SUBSTANTIVE…. Former Rep. and DLC Chair Harold Ford was on MSNBC’s “Hardball” yesterday, and Chris Matthews brought up the leaders in the Republican Party. According to a transcript from my reader Hoosier Paul, Ford had this to say:

“I think it also speaks to the schism and the tension in their party right now. They can’t decide if they want to go the Paul Ryan/Eric Cantor route, which seems to be slightly more substantive and mindful of the fact that the country is looking for answers, and substantive answers at that, or if they want to go the Rush Limbaugh/Palin, and some would argue, even now, the Rick Perry approach, which borders on asinine….”

I can appreciate where Ford is coming from here. In fact, there’s probably a few competing factions in the GOP, at least with regards to the future direction of the party. Rush Limbaugh recently told the CPAC audience that the right should “stop assuming that the way to beat [the left] is with better policy ideas,” pointing to the Republican contingent that isn’t especially concerned with “substantive answers.”

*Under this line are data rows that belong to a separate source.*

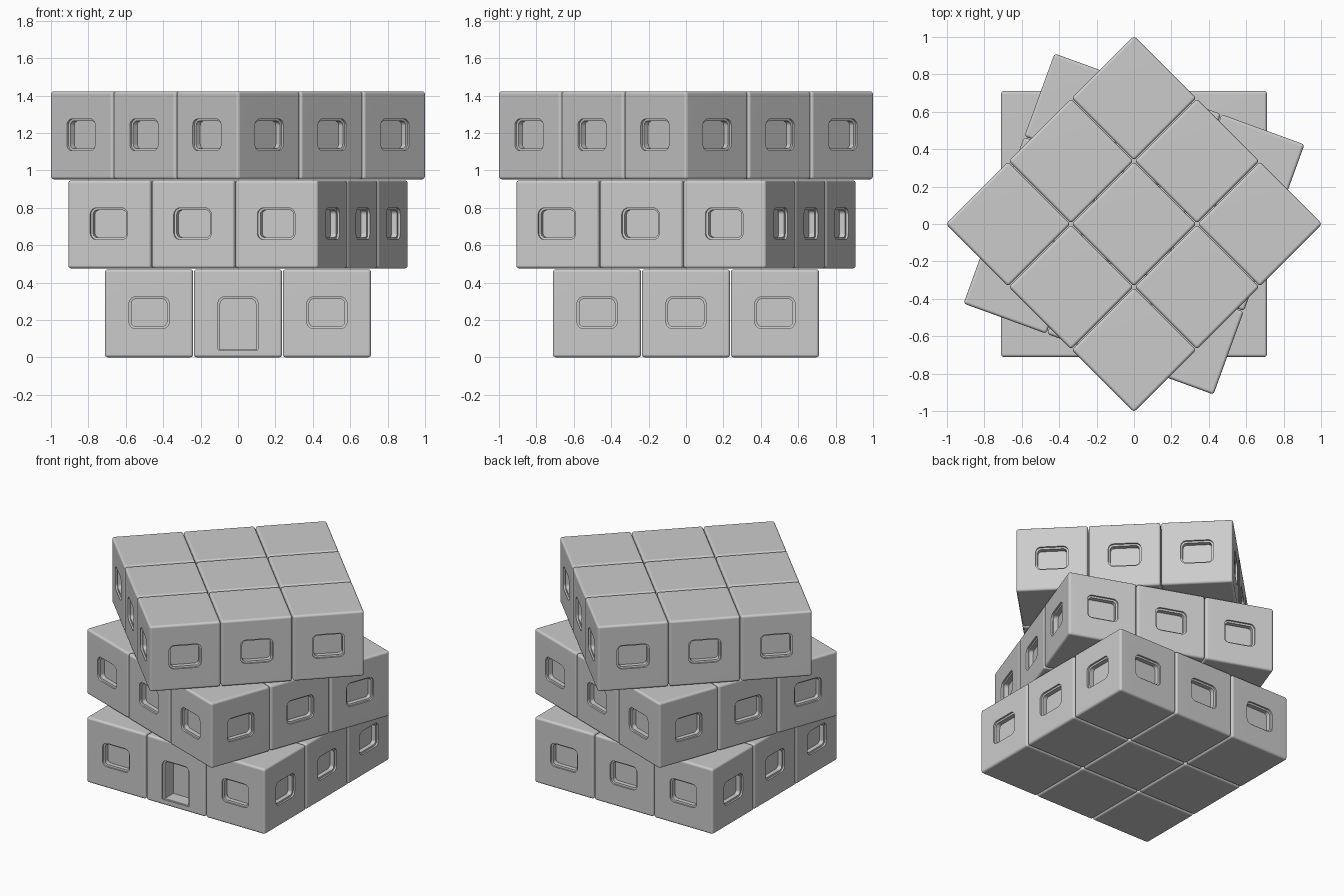
import bpy
import bmesh
from math import radians, pi, cos, sin
from mathutils import Matrix, Vector

old = bpy.data.objects.get("Cube")
if old:
    bpy.data.objects.remove(old, do_unlink=True)

SIZE = 0.471       # edge of one block
PITCH = 0.4757     # block spacing
HALF = SIZE / 2
STEP = 0.012       # rim of each opening

grey = bpy.data.materials.new("plain_grey")
grey.use_nodes = True
colour = (0.6, 0.6, 0.6, 1)
grey.diffuse_color = colour
grey.node_tree.nodes["Principled BSDF"].inputs["Base Color"].default_value = colour


def outline(width, low, high, r_top, r_low):
    """Rounded rectangle in x and z."""
    pts = []
    corners = ((1, high, -1, r_top, 0), (-1, high, -1, r_top, 1),
               (-1, low, 1, r_low, 2), (1, low, 1, r_low, 3))
    for sx, z, sz, r, quarter in corners:
        cx, cz = sx * (width / 2 - r), z + sz * r
        for i in range(7):
            a = (quarter + i / 6) * pi / 2
            pts.append((cx + r * cos(a), cz + r * sin(a)))
    return pts


def add_opening(bm, side, door):
    """Stepped cutter solid for one window or the door."""
    low, high = (-0.195, 0.088) if door else (-0.082, 0.088)
    r_low = 0.004 if door else 0.036
    rim_low = 0.002 if door else STEP
    depth = 0.11 if door else 0.045
    outer = outline(0.214, low, high, 0.036, r_low)
    inner = outline(0.214 - 2 * STEP, low + rim_low, high - STEP,
                    0.036 - STEP, 0.003 if door else 0.036 - STEP)
    turn = Matrix.Rotation(side * pi / 2, 3, "Z")
    rings = []
    for shape, y in ((outer, -0.1), (outer, 0.012), (inner, 0.014), (inner, depth)):
        rings.append([bm.verts.new(turn @ Vector((x, y - HALF, z))) for x, z in shape])
    n = len(outer)
    for a, b in zip(rings, rings[1:]):
        for i in range(n):
            j = (i + 1) % n
            bm.faces.new((a[i], a[j], b[j], b[i]))
    bm.faces.new(rings[0])
    bm.faces.new(rings[-1])


def block_mesh(sides, door):
    """Rounded block with openings cut in its outer sides."""
    bm = bmesh.new()
    bmesh.ops.create_cube(bm, size=SIZE)
    bmesh.ops.bevel(bm, geom=bm.edges[:], offset=0.016, segments=4,
                    profile=0.5, affect="EDGES")
    mesh = bpy.data.meshes.new("block")
    bm.to_mesh(mesh)
    bm.free()
    mesh.materials.append(grey)
    if not sides:
        return mesh

    cut = bmesh.new()
    for side in sides:
        add_opening(cut, side, door)
    bmesh.ops.recalc_face_normals(cut, faces=cut.faces[:])
    cut_mesh = bpy.data.meshes.new("opening_cutter")
    cut.to_mesh(cut_mesh)
    cut.free()
    cut_mesh.materials.append(grey)
    cutter = bpy.data.objects.new("opening_cutter", cut_mesh)
    cutter.hide_render = True
    body = bpy.data.objects.new("block_body", mesh)
    for ob in (cutter, body):
        bpy.context.collection.objects.link(ob)
    mod = body.modifiers.new("openings", "BOOLEAN")
    mod.operation = "DIFFERENCE"
    mod.solver = "EXACT"
    mod.object = cutter
    graph = bpy.context.evaluated_depsgraph_get()
    result = bpy.data.meshes.new_from_object(body.evaluated_get(graph))
    for ob in (cutter, body):
        bpy.data.objects.remove(ob, do_unlink=True)
    return result


# Three stacked layers, each turned further than the one below
SIDES = ((0, -1), (1, 0), (0, 1), (-1, 0))
LAYERS = (("bottom", 0), ("middle", -20), ("top", 45))
cache = {}
blocks = []
for level, (layer, angle) in enumerate(LAYERS):
    turn = Matrix.Rotation(radians(angle), 4, "Z")
    for i in (-1, 0, 1):
        for j in (-1, 0, 1):
            sides = tuple(k for k, (sx, sy) in enumerate(SIDES)
                          if (sx and sx == i) or (sy and sy == j))
            door = level == 0 and (i, j) == (0, -1)
            key = (sides, door)
            if key not in cache:
                cache[key] = block_mesh(sides, door)
            kind = "door_block" if door else "window_block" if sides else "core_block"
            ob = bpy.data.objects.new(f"{layer}_{kind}", cache[key])
            bpy.context.collection.objects.link(ob)
            place = Vector((i * PITCH, j * PITCH, HALF + level * PITCH))
            ob.matrix_world = turn @ Matrix.Translation(place)
            blocks.append(ob)

# Smooth rounded edges, crisp openings
bpy.ops.object.select_all(action="DESELECT")
for ob in blocks:
    ob.select_set(True)
bpy.context.view_layer.objects.active = blocks[0]
bpy.ops.object.shade_smooth_by_angle(angle=radians(35))
for ob in blocks:
    mod = ob.modifiers.new("even_shading", "WEIGHTED_NORMAL")
    mod.keep_sharp = True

What I find noteworthy about Ford’s remarks, though, is that he named Reps. Paul Ryan (R-Wis.) and Eric Cantor (R-Va.) as examples of those who take policy matters seriously. These two, Ford suggested, are the kind of lawmakers who can give the Republican Party some substantive heft.

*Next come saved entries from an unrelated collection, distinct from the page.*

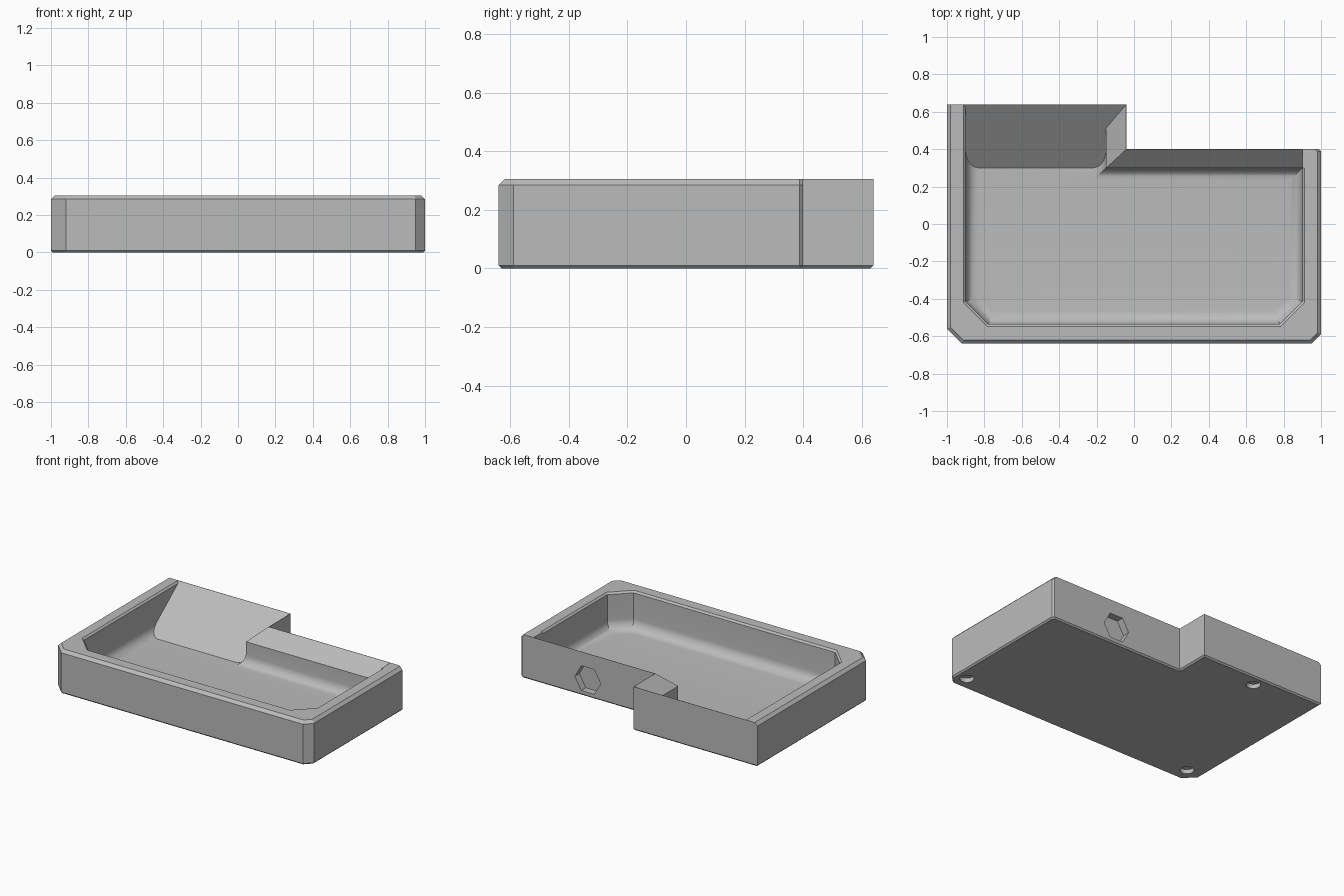
import bpy, bmesh, math
from mathutils import Vector

cube = bpy.data.objects.get("Cube")
if cube:
    bpy.data.objects.remove(cube, do_unlink=True)

TOP, FLOOR, HIGH = 0.305, 0.045, 0.4
RAMP_POINT = Vector((0, 0.638, TOP))
RAMP_NORMAL = Vector((0, FLOOR - TOP, 0.338)).normalized()

grey = bpy.data.materials.new("grey_plastic")
grey.use_nodes = True
grey.diffuse_color = (0.5, 0.5, 0.5, 1)
grey.node_tree.nodes["Principled BSDF"].inputs["Base Color"].default_value = (0.5, 0.5, 0.5, 1)


def loft(name, rings, fillet=0, ramp=False):
    """Closed solid through matching rings; optional rounded base and ramp cut."""
    bm = bmesh.new()
    loops = [[bm.verts.new(p) for p in ring] for ring in rings]
    n = len(loops[0])
    base = bm.faces.new(loops[0])
    bm.faces.new(loops[-1])
    for a, b in zip(loops, loops[1:]):
        for i in range(n):
            j = (i + 1) % n
            bm.faces.new((a[i], a[j], b[j], b[i]))
    bmesh.ops.recalc_face_normals(bm, faces=bm.faces)
    if fillet:
        bmesh.ops.bevel(bm, geom=list(base.edges), offset=fillet, segments=8,
                        profile=0.5, affect='EDGES')
    if ramp:
        cut = bmesh.ops.bisect_plane(bm, geom=bm.verts[:] + bm.edges[:] + bm.faces[:],
                                     plane_co=RAMP_POINT, plane_no=RAMP_NORMAL,
                                     clear_inner=True)
        edges = [e for e in cut["geom_cut"] if isinstance(e, bmesh.types.BMEdge)]
        bmesh.ops.edgeloop_fill(bm, edges=edges)
        bmesh.ops.recalc_face_normals(bm, faces=bm.faces)
    mesh = bpy.data.meshes.new(name)
    bm.to_mesh(mesh)
    bm.free()
    mesh.materials.append(grey)
    obj = bpy.data.objects.new(name, mesh)
    bpy.context.collection.objects.link(obj)
    return obj


def at_z(points, z):
    return [(x, y, z) for x, y in points]


def body_outline(s, b):
    """Outer outline, pulled in by s at front and sides and by b at the back."""
    k = 0.41 * s
    return [(-1 + s, 0.64 - b), (-1 + s, -0.56 + k), (-0.92 + k, -0.64 + s),
            (0.95 - k, -0.64 + s), (1 - s, -0.59 + k), (1 - s, 0.388 - b),
            (0.988 - s, 0.4 - b), (-0.04 - b, 0.4 - b), (-0.04 - b, 0.64 - b)]


def cavity_outline(o):
    """Inner outline, pushed out by o at front and sides."""
    k = 0.41 * o
    return [(-0.9 - o, 1), (-0.9 - o, -0.415 - k), (-0.78 - k, -0.535 - o),
            (0.78 + k, -0.535 - o), (0.9 + o, -0.415 - k), (0.9 + o, 0.3),
            (-0.15, 0.3), (-0.15, 1)]


def circle(cx, cy, r, n):
    return [(cx + r * math.cos(2 * math.pi * i / n),
             cy + r * math.sin(2 * math.pi * i / n)) for i in range(n)]


# Stepped tray body with chamfered edges
tray = loft("tray", [at_z(body_outline(0.01, 0.01), 0), at_z(body_outline(0, 0), 0.01),
                     at_z(body_outline(0, 0), 0.285), at_z(body_outline(0.02, 0), TOP)])

cutters = []
# Inside space with rounded floor and ramp, then its rim chamfer
cutters.append(loft("cavity", [at_z(cavity_outline(0), FLOOR), at_z(cavity_outline(0), HIGH)],
                    fillet=0.07, ramp=True))
cutters.append(loft("rim_chamfer", [at_z(cavity_outline(0), TOP - 0.012),
                                    at_z(cavity_outline(0.024), TOP + 0.012)], ramp=True))
# Sloped tops of the back wall and the step wall
back = [(0.25, 0.161), (0.5, 0.404), (0.25, 0.404)]
cutters.append(loft("back_slope", [[(x, y, z) for y, z in back] for x in (-0.3, 0.9)]))
step = [(-0.25, 0.118), (0.06, 0.397), (-0.25, 0.397)]
cutters.append(loft("step_slope", [[(x, y, z) for x, z in step] for y in (0.2, 0.8)], ramp=True))
# Hexagonal recess in the back wall
hexagon = circle(0.48, 0.12, 0.1, 6)
cutters.append(loft("hex_recess", [[(x, y, z) for x, z in hexagon] for y in (0.35, 0.5)]))
# Round sockets underneath
for i, (x, y) in enumerate([(0.92, -0.54), (-0.51, 0.56), (-0.88, -0.53)]):
    ring = circle(x, y, 0.045, 24)
    cutters.append(loft(f"socket_{i}", [at_z(ring, -0.1), at_z(ring, 0.03)]))

bpy.ops.object.select_all(action='DESELECT')
bpy.context.view_layer.objects.active = tray
tray.select_set(True)
for cutter in cutters:
    cutter.hide_render = True
    mod = tray.modifiers.new(cutter.name, 'BOOLEAN')
    mod.operation = 'DIFFERENCE'
    mod.solver = 'EXACT'
    mod.object = cutter
    bpy.ops.object.modifier_apply(modifier=mod.name)
    bpy.data.objects.remove(cutter, do_unlink=True)
bpy.ops.object.shade_smooth_by_angle(angle=math.radians(25))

The problem, of course, is that if Ryan and Cantor are going to be the substantive backbone of the GOP in the coming years, the Republican Party’s future is likely to be quite bleak.

Ryan, for example, recently insisted that the Obama administration’s proposed budget is “worse than Europe’s” budget (as if the continent has just one). He also proposed a truly insane five-year spending freeze to respond to the global economic crisis and described a massive tax cut for the wealthy, dropping the top rate to 25%, as “progressive.” In fact, Ryan helped craft the House GOP caucus’ budget alternative, which tried to lower the deficit by passing trillions of dollars in additional tax cuts. On taxes, spending, Social Security, Medicare, energy policy, Ryan’s plan wasn’t just wrong, it was demonstrably ridiculous.

And by all appearances, Cantor is slightly worse, not only endorsing Ryan’s approach — including the belief that the way out of a recession is deep federal spending cuts — but also taking the lead in opposition economic recovery efforts in February. Best of all, this week, Cantor’s office unveiled a Republican “solutions center” for Americans concerned about job losses, the housing crisis, and their savings. Every question led to the same response: tax cuts, spending cuts, or tax cuts and spending cuts.

Ryan and Cantor are prepared to take the lead on crafting “substantive answers” for the Republican Party? Here’s a challenge for them: name one.